▶ [ACTIVITY]: Among the entries below, find each line holding "materials" and return it.

___

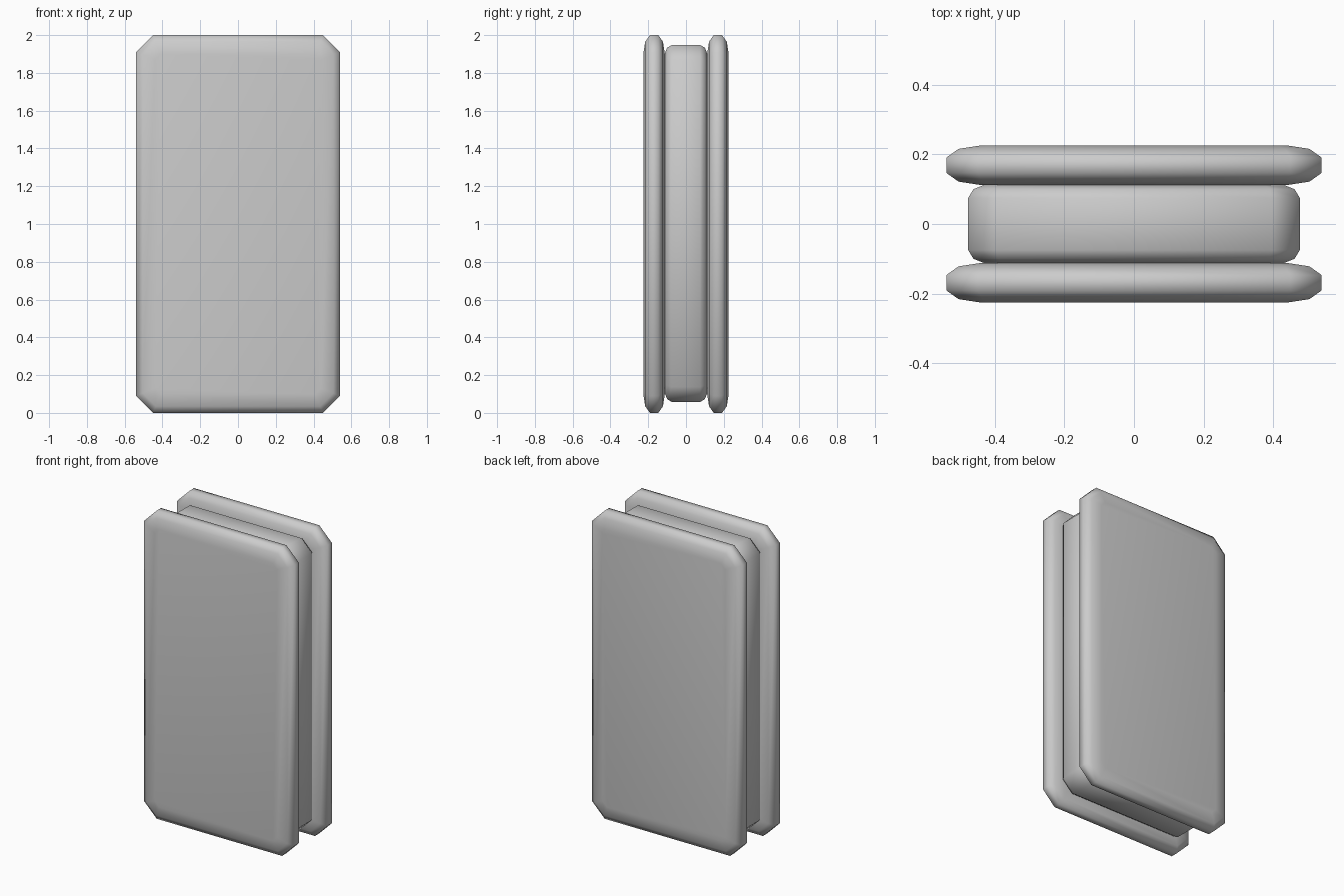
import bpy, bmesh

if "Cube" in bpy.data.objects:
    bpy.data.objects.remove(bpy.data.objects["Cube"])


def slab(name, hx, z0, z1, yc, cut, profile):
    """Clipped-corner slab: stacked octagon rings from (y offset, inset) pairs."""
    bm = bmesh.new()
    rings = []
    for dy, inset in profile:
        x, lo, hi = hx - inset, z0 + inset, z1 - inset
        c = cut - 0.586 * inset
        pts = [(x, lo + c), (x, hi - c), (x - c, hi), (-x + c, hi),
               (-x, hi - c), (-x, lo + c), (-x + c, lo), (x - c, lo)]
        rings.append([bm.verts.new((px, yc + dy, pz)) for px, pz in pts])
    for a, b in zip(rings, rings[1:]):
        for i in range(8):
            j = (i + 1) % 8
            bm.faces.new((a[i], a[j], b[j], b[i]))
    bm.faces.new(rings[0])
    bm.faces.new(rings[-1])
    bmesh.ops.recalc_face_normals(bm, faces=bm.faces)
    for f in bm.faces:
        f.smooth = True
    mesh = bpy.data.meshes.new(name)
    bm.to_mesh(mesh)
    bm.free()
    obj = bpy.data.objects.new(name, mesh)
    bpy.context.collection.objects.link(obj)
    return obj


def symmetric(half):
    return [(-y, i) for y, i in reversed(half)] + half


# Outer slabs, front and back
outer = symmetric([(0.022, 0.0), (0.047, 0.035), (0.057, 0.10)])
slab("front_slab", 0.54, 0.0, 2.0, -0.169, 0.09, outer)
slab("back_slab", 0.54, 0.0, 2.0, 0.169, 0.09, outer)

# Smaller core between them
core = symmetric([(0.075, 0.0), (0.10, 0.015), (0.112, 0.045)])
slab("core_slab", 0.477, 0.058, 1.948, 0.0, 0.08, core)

___

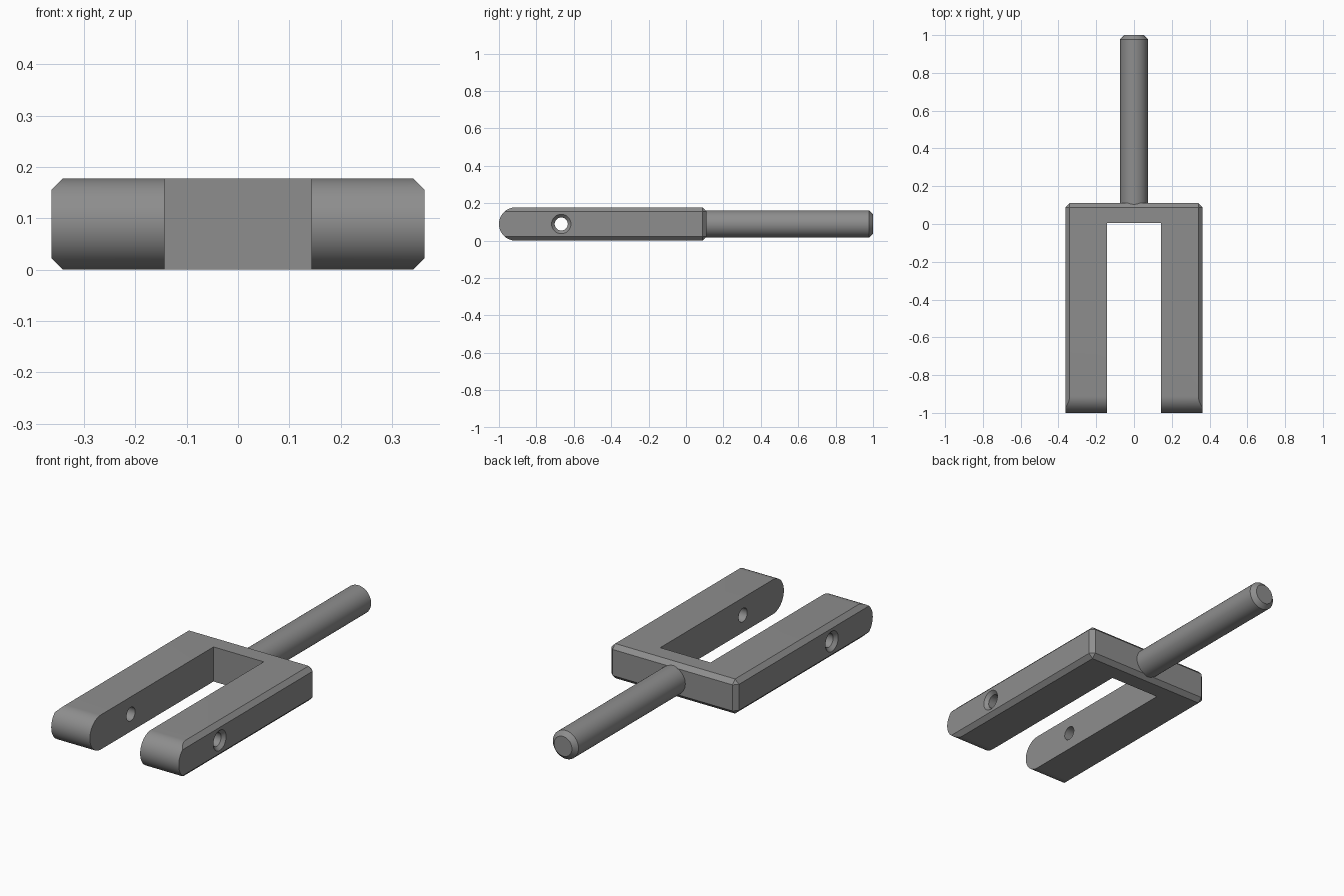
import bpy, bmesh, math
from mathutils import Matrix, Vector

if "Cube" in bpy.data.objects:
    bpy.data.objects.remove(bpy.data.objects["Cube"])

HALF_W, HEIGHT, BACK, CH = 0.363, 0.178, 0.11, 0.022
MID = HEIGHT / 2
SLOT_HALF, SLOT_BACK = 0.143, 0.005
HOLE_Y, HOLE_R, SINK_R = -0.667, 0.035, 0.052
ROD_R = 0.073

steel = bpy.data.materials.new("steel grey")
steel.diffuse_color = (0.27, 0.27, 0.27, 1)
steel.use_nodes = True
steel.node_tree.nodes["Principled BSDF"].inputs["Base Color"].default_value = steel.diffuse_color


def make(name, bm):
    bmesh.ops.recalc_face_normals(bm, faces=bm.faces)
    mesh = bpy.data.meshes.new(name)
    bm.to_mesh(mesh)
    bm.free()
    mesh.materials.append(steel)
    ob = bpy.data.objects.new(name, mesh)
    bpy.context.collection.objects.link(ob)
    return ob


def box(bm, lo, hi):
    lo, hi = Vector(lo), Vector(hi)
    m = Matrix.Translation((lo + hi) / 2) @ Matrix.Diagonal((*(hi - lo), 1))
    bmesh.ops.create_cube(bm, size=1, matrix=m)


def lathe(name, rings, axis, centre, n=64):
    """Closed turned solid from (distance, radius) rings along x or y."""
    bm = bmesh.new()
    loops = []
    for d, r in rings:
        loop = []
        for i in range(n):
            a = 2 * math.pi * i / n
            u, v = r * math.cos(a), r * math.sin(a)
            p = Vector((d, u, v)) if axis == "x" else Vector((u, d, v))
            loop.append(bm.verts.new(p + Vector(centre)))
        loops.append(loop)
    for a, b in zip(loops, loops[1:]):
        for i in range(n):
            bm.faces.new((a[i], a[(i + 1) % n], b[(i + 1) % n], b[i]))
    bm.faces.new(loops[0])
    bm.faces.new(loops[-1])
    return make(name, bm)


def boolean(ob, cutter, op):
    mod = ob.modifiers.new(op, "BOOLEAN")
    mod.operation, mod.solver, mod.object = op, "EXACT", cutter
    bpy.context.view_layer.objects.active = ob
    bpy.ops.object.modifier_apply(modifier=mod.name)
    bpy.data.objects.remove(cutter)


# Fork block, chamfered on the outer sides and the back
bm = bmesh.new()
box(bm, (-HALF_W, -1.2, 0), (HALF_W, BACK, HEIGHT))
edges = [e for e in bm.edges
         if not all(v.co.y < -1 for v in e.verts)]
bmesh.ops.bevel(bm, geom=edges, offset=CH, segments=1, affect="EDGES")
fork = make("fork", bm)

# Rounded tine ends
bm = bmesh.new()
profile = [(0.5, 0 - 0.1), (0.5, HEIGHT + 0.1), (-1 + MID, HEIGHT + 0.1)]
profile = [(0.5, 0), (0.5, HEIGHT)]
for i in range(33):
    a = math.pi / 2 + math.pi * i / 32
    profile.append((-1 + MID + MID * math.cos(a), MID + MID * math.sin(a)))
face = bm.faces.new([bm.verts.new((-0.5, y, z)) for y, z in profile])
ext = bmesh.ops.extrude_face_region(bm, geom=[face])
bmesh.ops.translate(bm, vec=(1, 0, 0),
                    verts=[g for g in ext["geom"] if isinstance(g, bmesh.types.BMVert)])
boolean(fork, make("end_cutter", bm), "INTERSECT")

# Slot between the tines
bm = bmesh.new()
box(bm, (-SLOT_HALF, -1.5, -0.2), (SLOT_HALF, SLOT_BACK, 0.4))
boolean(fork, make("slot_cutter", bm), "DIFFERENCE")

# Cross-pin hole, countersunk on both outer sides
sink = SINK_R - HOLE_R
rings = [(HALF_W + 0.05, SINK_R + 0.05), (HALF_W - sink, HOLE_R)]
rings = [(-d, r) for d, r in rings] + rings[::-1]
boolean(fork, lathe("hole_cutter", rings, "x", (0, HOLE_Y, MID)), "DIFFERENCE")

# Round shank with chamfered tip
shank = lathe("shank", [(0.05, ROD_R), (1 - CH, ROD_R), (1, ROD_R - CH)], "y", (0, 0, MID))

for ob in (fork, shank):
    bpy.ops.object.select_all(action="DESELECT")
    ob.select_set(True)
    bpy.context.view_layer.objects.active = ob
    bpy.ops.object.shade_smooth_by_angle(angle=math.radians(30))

___

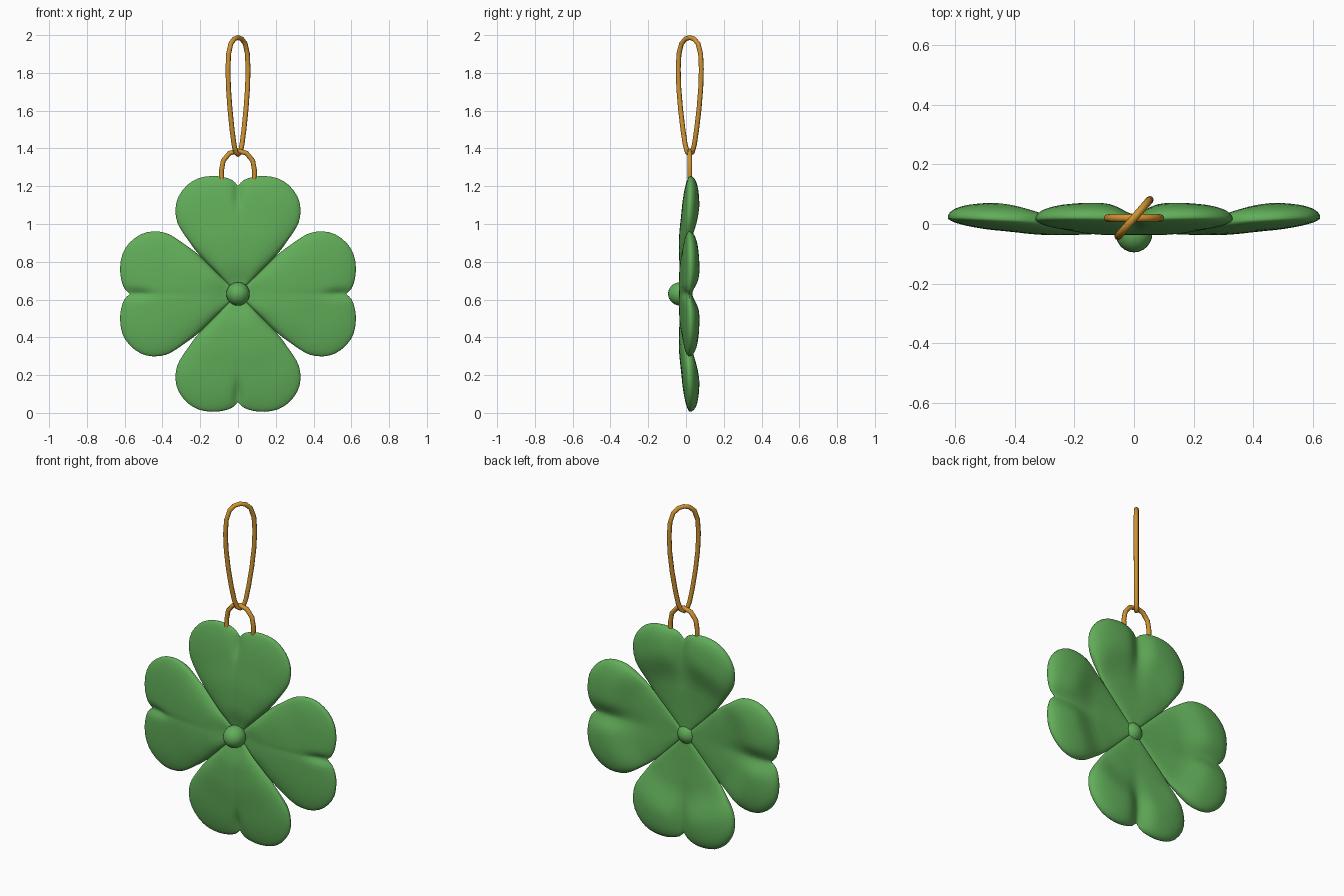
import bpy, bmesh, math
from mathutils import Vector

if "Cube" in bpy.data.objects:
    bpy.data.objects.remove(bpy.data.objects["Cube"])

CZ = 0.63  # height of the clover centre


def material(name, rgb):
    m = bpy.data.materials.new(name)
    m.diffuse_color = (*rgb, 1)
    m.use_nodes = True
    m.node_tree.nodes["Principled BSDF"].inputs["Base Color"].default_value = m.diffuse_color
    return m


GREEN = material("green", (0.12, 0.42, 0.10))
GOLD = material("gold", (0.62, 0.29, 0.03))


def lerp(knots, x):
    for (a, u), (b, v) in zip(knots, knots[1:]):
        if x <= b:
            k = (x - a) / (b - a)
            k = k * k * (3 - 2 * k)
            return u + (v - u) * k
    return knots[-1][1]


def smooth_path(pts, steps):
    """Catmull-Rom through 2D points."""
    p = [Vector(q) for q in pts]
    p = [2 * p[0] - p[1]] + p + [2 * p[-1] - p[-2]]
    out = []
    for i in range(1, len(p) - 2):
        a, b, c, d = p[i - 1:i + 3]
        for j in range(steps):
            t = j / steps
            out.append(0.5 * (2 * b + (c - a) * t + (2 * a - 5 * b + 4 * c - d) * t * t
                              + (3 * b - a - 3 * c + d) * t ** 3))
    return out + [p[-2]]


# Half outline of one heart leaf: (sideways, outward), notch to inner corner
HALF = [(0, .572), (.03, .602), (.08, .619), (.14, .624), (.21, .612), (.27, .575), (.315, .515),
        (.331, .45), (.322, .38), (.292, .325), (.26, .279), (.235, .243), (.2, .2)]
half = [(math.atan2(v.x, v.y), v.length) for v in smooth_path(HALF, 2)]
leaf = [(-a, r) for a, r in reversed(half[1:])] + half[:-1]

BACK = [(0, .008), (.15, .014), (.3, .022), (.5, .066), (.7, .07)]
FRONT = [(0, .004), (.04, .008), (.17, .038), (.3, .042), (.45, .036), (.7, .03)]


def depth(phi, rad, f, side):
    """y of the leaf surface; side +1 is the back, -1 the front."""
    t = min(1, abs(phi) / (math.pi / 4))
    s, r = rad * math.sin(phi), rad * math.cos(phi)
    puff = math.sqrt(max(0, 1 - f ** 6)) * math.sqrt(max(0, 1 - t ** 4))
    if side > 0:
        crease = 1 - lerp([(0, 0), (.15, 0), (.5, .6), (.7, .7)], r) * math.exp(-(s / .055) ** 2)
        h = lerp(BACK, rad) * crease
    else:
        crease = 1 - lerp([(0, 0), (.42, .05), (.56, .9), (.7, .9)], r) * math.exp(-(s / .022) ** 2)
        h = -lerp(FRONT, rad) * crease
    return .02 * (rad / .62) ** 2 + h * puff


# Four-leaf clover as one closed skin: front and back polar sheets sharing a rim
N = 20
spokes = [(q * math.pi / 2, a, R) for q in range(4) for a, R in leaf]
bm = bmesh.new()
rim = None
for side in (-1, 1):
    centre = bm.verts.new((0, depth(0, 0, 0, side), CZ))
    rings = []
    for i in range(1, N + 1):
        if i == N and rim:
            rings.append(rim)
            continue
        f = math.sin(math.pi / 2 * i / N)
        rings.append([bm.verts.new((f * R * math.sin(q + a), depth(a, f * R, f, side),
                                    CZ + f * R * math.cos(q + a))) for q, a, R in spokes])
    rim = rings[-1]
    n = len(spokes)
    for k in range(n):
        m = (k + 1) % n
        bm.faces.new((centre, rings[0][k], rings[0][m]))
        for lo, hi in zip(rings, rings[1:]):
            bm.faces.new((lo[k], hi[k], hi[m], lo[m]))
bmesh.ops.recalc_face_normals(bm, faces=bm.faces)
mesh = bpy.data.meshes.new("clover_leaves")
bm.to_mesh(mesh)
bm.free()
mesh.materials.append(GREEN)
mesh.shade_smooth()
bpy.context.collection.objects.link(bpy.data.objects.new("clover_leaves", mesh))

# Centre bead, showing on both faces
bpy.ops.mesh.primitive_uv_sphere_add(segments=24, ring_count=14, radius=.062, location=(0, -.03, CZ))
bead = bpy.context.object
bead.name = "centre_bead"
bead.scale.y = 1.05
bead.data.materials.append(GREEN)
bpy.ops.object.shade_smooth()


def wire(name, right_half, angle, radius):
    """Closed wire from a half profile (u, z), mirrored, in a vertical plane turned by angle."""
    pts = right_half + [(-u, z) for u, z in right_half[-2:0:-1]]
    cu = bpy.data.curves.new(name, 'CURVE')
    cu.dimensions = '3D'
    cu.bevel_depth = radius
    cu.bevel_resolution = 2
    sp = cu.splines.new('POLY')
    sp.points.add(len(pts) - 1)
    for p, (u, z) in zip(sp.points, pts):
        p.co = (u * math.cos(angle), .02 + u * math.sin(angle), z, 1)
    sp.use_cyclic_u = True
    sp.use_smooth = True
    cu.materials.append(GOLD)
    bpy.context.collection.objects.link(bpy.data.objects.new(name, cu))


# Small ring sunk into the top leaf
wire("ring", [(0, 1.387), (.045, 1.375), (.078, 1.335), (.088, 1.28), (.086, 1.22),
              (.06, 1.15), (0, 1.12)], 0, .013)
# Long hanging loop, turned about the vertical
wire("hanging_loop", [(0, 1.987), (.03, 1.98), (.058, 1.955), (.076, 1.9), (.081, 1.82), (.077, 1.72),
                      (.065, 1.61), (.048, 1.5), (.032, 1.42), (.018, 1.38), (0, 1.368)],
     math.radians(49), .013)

___

▶ [TASK RESPONSE]:
steel = bpy.data.materials.new("steel grey")
    mesh.materials.append(steel)
    m = bpy.data.materials.new(name)
mesh.materials.append(GREEN)
bead.data.materials.append(GREEN)
    cu.materials.append(GOLD)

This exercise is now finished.